### To do
Could the lines from the one containing "(0.05, 0.13), (0.068, 0.11), (0.068, 0)]" through the end of the material below be returned exactly, with nothing else?

--- START ---

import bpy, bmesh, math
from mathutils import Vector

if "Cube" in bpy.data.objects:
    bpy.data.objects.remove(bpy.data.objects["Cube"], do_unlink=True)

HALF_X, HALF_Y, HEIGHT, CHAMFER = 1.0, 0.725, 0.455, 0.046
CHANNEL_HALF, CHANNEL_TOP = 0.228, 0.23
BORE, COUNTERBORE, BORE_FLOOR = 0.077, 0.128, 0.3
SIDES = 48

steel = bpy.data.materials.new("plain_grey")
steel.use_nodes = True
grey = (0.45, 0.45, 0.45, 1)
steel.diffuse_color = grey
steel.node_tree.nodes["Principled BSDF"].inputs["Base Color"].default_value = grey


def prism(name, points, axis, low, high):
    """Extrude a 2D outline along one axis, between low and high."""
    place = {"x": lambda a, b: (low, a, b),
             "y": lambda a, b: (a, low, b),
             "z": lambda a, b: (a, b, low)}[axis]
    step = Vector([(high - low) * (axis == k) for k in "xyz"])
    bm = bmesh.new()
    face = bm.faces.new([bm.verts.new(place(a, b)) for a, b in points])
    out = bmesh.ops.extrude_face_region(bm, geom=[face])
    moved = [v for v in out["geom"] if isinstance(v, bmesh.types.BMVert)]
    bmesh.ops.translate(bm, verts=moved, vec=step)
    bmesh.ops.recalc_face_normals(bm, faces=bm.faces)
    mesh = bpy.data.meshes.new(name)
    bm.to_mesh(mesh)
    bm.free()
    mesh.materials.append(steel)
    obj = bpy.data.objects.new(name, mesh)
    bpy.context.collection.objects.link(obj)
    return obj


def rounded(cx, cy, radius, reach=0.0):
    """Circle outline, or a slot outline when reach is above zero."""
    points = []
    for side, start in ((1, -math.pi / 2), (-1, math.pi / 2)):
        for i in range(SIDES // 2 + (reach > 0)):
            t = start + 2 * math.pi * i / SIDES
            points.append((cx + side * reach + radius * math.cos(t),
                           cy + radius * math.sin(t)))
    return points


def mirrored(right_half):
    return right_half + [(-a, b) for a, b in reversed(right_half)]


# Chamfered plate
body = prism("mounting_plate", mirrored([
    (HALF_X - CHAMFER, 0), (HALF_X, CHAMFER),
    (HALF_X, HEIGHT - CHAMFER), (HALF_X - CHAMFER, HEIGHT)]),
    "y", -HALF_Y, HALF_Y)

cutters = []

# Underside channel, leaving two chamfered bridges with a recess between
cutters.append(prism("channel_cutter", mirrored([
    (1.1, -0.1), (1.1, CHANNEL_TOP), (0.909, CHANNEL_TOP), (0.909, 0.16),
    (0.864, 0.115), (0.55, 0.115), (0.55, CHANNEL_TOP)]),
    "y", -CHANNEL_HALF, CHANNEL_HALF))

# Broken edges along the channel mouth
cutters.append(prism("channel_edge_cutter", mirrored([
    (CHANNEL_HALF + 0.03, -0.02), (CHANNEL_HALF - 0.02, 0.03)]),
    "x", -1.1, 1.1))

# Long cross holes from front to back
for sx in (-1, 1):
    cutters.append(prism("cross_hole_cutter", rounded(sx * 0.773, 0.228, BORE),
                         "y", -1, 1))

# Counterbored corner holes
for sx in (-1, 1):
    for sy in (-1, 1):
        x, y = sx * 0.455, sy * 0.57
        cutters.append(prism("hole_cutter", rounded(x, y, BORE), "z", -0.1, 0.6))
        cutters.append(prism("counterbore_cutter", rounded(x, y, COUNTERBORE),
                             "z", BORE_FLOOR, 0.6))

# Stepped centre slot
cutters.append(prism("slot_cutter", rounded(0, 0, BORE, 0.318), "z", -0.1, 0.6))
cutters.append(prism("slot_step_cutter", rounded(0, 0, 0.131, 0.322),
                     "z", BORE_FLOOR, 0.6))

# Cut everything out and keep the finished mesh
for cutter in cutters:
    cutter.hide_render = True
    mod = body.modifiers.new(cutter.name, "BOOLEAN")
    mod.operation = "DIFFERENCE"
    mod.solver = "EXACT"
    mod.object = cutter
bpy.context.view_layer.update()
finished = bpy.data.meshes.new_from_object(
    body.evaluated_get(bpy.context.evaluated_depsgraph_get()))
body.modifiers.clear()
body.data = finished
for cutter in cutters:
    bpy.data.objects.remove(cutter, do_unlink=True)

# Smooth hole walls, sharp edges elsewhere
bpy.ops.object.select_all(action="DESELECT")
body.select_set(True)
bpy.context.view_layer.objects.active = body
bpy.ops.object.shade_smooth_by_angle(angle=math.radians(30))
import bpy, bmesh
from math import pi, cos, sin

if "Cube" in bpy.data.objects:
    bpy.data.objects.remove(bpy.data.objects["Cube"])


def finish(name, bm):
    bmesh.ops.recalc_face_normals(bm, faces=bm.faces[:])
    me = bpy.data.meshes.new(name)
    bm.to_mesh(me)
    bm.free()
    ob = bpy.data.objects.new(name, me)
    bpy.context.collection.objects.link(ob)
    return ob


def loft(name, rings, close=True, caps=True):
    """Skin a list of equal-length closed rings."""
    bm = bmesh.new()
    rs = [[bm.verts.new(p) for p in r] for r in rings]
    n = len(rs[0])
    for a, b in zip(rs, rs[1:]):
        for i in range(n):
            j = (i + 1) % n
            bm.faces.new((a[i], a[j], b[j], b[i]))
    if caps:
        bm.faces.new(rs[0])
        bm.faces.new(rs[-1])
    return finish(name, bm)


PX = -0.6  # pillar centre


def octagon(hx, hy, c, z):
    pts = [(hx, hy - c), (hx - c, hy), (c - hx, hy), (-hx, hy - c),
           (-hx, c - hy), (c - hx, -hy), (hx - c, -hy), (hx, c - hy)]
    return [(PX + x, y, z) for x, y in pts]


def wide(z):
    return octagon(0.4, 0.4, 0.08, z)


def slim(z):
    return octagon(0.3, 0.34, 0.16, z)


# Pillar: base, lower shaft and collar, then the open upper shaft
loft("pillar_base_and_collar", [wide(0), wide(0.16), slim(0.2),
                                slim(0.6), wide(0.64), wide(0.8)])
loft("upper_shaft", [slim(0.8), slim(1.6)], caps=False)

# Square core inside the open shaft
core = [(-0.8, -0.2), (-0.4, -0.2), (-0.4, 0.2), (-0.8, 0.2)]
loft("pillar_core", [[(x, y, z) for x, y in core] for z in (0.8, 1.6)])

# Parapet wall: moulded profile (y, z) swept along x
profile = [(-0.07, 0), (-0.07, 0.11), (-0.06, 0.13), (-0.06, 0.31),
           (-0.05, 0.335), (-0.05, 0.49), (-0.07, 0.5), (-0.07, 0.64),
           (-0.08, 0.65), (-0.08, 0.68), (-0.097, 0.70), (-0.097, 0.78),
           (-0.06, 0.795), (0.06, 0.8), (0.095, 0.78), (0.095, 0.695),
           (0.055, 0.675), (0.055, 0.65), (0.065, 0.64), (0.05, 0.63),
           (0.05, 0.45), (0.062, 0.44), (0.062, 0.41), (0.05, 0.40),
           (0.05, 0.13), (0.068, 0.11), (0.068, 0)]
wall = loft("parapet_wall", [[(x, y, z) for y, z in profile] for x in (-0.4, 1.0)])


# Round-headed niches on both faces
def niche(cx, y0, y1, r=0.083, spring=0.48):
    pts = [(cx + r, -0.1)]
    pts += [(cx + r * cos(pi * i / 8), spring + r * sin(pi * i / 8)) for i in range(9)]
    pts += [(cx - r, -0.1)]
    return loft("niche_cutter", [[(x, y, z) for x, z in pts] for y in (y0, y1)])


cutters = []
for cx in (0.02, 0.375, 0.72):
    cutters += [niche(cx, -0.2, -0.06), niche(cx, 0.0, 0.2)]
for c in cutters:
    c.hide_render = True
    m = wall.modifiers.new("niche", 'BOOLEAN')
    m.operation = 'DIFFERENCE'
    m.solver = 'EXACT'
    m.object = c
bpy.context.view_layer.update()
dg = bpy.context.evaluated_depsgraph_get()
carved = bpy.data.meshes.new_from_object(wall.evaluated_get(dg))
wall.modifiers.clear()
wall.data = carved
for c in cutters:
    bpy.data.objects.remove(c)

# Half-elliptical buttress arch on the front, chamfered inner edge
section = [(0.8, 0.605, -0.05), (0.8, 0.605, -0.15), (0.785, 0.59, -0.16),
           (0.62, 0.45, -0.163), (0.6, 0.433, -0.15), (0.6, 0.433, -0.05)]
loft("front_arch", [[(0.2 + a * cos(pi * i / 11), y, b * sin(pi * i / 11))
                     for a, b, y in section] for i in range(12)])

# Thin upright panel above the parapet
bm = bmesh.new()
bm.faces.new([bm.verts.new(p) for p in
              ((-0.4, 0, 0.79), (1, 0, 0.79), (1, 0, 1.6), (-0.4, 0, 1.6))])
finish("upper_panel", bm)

--- END ---

### Reply to the exercise
           (0.05, 0.13), (0.068, 0.11), (0.068, 0)]
wall = loft("parapet_wall", [[(x, y, z) for y, z in profile] for x in (-0.4, 1.0)])


# Round-headed niches on both faces
def niche(cx, y0, y1, r=0.083, spring=0.48):
    pts = [(cx + r, -0.1)]
    pts += [(cx + r * cos(pi * i / 8), spring + r * sin(pi * i / 8)) for i in range(9)]
    pts += [(cx - r, -0.1)]
    return loft("niche_cutter", [[(x, y, z) for x, z in pts] for y in (y0, y1)])


cutters = []
for cx in (0.02, 0.375, 0.72):
    cutters += [niche(cx, -0.2, -0.06), niche(cx, 0.0, 0.2)]
for c in cutters:
    c.hide_render = True
    m = wall.modifiers.new("niche", 'BOOLEAN')
    m.operation = 'DIFFERENCE'
    m.solver = 'EXACT'
    m.object = c
bpy.context.view_layer.update()
dg = bpy.context.evaluated_depsgraph_get()
carved = bpy.data.meshes.new_from_object(wall.evaluated_get(dg))
wall.modifiers.clear()
wall.data = carved
for c in cutters:
    bpy.data.objects.remove(c)

# Half-elliptical buttress arch on the front, chamfered inner edge
section = [(0.8, 0.605, -0.05), (0.8, 0.605, -0.15), (0.785, 0.59, -0.16),
           (0.62, 0.45, -0.163), (0.6, 0.433, -0.15), (0.6, 0.433, -0.05)]
loft("front_arch", [[(0.2 + a * cos(pi * i / 11), y, b * sin(pi * i / 11))
                     for a, b, y in section] for i in range(12)])

# Thin upright panel above the parapet
bm = bmesh.new()
bm.faces.new([bm.verts.new(p) for p in
              ((-0.4, 0, 0.79), (1, 0, 0.79), (1, 0, 1.6), (-0.4, 0, 1.6))])
finish("upper_panel", bm)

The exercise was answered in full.